About this exercise
Only one stretch of the data below is needed. Output the lines from the one with "for z, low_share, neck_share, sx, sy" up to and including the one with "base = rings[0]", exactly as they stand.

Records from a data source
>>>>>
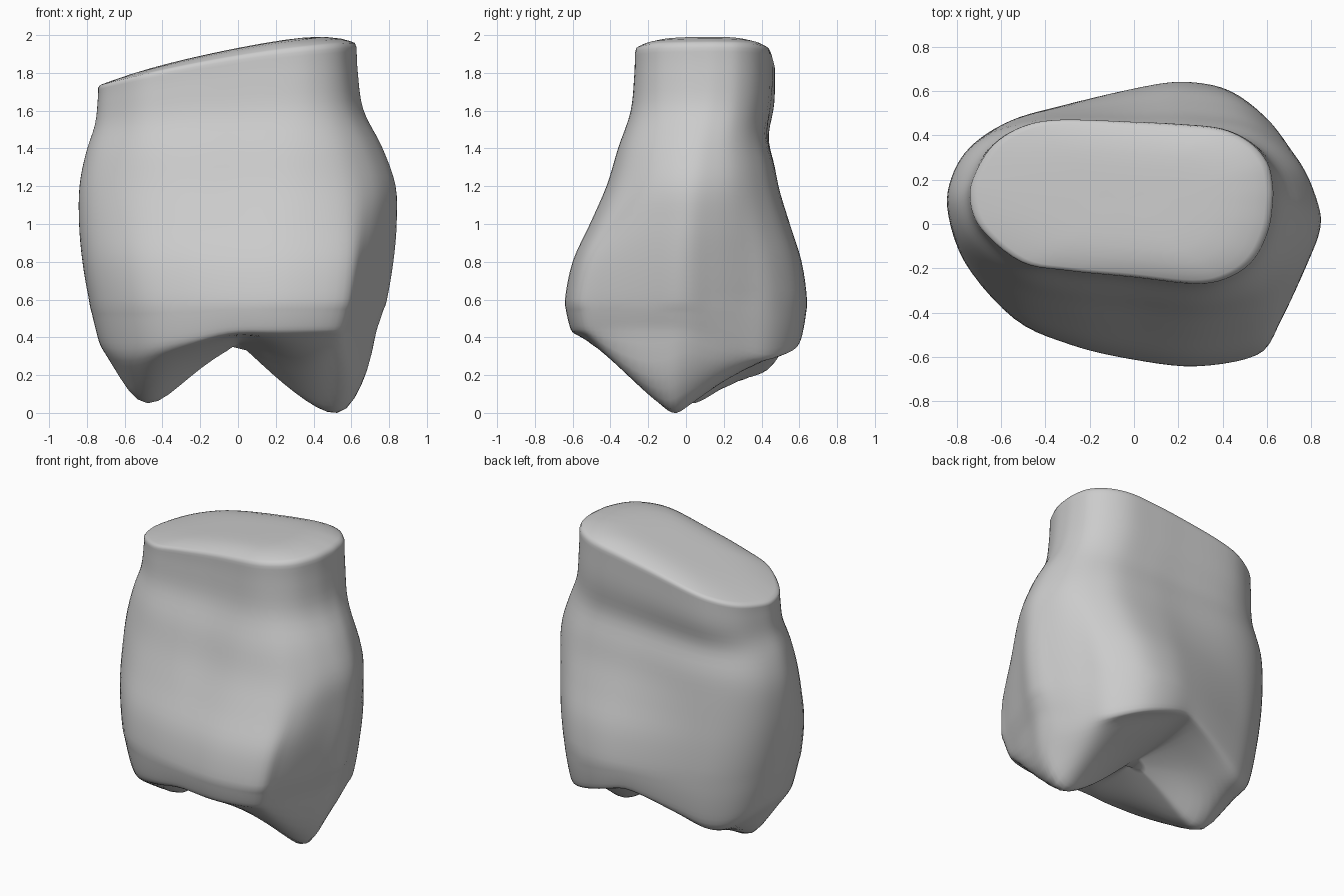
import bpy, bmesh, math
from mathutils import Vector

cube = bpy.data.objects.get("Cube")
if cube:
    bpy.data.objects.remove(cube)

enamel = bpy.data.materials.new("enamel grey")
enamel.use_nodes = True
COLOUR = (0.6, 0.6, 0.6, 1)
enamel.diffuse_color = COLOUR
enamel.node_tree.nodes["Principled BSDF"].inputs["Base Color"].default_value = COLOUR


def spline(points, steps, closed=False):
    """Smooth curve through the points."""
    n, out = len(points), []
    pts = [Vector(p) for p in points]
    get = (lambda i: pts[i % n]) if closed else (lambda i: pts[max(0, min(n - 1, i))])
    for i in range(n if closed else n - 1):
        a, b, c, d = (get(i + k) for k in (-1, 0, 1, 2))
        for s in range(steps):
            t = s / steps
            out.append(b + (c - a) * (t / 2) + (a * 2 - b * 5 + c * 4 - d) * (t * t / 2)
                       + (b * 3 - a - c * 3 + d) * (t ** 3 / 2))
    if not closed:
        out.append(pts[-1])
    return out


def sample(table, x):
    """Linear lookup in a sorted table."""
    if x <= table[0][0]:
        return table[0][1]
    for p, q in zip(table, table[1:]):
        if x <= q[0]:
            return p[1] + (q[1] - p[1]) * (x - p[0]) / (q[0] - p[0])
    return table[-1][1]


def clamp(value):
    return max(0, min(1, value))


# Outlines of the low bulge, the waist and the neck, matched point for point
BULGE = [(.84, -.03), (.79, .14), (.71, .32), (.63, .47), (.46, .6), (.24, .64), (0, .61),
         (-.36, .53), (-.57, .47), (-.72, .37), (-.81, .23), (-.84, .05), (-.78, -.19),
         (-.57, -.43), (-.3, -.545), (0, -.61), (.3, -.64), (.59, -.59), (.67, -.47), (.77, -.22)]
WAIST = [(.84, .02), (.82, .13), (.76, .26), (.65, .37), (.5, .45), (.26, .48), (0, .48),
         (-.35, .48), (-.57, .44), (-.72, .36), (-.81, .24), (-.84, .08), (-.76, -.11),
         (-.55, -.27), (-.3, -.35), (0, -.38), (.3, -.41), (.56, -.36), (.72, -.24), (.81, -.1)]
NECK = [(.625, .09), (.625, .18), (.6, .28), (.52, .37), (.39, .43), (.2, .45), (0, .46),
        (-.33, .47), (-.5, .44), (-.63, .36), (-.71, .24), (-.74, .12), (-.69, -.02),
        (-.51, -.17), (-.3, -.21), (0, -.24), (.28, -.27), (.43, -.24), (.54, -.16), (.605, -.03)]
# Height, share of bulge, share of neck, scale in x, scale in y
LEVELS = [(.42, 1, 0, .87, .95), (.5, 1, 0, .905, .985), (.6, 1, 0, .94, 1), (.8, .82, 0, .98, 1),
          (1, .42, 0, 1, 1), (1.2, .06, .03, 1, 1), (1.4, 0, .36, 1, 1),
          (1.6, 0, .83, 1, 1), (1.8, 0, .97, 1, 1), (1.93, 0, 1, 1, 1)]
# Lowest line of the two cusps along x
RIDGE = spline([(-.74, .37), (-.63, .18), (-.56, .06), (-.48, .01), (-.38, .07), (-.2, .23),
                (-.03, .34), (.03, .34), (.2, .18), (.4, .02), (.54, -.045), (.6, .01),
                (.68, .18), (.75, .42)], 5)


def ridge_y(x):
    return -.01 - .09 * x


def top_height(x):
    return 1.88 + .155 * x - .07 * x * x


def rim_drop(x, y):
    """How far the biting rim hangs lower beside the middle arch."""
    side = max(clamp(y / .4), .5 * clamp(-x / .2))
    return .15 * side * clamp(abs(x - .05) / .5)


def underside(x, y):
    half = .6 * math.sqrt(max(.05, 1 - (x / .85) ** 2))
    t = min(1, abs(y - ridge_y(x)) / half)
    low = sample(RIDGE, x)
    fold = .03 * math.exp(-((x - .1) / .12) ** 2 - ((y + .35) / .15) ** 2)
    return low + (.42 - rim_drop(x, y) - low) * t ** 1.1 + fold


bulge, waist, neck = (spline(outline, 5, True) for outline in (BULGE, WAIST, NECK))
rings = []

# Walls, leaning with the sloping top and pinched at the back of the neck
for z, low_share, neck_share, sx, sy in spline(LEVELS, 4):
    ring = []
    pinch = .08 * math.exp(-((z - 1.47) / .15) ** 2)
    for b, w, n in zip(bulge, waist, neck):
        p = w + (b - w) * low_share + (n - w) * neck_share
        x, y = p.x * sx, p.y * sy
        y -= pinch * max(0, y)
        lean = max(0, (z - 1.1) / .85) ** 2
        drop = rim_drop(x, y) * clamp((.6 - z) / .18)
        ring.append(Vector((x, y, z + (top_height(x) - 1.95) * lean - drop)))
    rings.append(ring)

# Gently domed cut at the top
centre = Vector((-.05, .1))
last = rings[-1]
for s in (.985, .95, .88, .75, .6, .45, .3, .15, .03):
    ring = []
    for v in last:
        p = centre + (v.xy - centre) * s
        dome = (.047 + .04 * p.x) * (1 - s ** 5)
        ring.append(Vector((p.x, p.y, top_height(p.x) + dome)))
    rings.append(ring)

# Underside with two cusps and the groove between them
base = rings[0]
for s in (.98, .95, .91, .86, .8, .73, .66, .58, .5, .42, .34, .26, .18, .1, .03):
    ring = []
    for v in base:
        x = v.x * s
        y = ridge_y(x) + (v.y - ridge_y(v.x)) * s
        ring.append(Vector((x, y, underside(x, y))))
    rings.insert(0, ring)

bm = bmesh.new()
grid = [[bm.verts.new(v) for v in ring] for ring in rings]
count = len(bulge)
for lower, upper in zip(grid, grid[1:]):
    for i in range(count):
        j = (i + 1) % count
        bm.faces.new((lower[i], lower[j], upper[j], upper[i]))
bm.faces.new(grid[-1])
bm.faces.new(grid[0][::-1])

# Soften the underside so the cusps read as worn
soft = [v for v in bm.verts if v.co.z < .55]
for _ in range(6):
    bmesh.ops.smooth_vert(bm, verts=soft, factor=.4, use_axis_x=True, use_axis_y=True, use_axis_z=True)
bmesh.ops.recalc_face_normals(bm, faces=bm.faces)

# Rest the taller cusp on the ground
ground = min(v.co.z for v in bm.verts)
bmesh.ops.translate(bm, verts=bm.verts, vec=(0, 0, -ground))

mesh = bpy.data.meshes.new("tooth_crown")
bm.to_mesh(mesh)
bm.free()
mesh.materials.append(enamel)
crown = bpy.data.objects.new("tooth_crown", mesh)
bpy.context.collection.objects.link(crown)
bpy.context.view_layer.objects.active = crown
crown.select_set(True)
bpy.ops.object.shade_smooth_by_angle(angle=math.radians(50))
<<<<<
>>>>>
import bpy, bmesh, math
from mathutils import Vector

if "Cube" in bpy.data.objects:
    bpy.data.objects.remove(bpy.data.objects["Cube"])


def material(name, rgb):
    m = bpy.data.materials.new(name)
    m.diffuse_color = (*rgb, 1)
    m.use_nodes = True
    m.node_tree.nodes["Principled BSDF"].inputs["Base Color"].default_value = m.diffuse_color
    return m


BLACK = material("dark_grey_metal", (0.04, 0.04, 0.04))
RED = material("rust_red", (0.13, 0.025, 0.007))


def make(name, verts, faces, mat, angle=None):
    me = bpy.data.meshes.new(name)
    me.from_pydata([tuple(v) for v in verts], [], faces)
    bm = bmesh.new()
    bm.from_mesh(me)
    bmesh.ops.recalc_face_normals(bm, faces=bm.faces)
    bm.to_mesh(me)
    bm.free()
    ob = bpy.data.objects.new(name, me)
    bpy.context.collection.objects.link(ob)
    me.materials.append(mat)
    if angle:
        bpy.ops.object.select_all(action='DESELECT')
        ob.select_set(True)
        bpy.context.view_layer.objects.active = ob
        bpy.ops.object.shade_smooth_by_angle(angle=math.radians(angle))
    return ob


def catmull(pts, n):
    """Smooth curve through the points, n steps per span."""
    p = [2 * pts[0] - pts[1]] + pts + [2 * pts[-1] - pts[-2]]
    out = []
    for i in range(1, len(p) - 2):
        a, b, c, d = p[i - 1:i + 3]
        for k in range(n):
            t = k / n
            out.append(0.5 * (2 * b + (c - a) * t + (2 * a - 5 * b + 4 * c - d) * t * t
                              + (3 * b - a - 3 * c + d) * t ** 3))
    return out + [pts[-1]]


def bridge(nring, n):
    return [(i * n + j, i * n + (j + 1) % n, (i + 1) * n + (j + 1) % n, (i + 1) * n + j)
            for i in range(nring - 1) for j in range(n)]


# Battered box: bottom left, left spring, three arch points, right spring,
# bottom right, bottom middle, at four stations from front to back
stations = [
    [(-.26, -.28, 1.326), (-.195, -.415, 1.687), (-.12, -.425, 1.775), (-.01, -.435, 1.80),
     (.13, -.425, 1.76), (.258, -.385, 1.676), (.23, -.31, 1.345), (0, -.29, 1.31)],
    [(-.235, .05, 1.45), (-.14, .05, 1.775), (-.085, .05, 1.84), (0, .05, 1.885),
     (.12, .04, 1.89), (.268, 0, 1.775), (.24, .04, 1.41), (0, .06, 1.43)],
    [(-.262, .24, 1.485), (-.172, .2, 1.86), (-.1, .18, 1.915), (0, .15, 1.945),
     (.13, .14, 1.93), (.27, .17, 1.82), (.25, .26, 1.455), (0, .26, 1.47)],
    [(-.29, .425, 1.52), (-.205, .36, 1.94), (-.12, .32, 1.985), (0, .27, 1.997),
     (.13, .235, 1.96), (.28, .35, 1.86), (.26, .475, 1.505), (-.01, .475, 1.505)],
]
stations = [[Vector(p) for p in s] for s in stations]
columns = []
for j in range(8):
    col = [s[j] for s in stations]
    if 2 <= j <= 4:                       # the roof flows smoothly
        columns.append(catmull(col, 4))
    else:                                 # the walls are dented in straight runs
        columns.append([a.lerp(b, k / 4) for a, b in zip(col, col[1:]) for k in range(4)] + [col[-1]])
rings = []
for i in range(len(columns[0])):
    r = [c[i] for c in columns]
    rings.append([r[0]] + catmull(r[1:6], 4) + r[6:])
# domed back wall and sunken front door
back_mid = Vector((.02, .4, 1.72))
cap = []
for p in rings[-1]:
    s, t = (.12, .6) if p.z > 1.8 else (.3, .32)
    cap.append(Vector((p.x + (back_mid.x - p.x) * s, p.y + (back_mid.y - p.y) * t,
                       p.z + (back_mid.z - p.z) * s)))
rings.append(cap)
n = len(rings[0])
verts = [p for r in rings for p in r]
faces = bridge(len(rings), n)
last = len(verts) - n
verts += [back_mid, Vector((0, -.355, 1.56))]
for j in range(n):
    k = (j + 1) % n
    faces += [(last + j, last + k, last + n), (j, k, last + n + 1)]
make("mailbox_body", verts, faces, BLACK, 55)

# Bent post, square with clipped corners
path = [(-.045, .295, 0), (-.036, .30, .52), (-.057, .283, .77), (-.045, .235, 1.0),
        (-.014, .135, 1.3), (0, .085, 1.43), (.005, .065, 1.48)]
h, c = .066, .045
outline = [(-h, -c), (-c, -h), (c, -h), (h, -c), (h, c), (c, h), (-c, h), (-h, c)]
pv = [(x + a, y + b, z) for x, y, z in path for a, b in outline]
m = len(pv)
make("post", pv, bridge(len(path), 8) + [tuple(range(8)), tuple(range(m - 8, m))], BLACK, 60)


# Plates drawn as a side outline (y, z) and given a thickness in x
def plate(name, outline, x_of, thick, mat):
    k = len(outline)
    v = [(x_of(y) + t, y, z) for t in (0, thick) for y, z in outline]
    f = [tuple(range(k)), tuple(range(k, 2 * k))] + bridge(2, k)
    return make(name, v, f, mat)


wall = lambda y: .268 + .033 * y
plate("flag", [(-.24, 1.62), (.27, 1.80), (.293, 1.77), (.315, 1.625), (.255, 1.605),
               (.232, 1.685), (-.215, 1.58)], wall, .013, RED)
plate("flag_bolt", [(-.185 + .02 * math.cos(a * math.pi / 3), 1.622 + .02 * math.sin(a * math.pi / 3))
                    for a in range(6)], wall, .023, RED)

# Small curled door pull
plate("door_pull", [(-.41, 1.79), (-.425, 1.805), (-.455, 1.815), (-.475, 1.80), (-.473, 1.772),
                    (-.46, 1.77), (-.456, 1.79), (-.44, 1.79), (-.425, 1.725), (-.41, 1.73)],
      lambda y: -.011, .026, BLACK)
<<<<<
Task result
for z, low_share, neck_share, sx, sy in spline(LEVELS, 4):
    ring = []
    pinch = .08 * math.exp(-((z - 1.47) / .15) ** 2)
    for b, w, n in zip(bulge, waist, neck):
        p = w + (b - w) * low_share + (n - w) * neck_share
        x, y = p.x * sx, p.y * sy
        y -= pinch * max(0, y)
        lean = max(0, (z - 1.1) / .85) ** 2
        drop = rim_drop(x, y) * clamp((.6 - z) / .18)
        ring.append(Vector((x, y, z + (top_height(x) - 1.95) * lean - drop)))
    rings.append(ring)

# Gently domed cut at the top
centre = Vector((-.05, .1))
last = rings[-1]
for s in (.985, .95, .88, .75, .6, .45, .3, .15, .03):
    ring = []
    for v in last:
        p = centre + (v.xy - centre) * s
        dome = (.047 + .04 * p.x) * (1 - s ** 5)
        ring.append(Vector((p.x, p.y, top_height(p.x) + dome)))
    rings.append(ring)

# Underside with two cusps and the groove between them
base = rings[0]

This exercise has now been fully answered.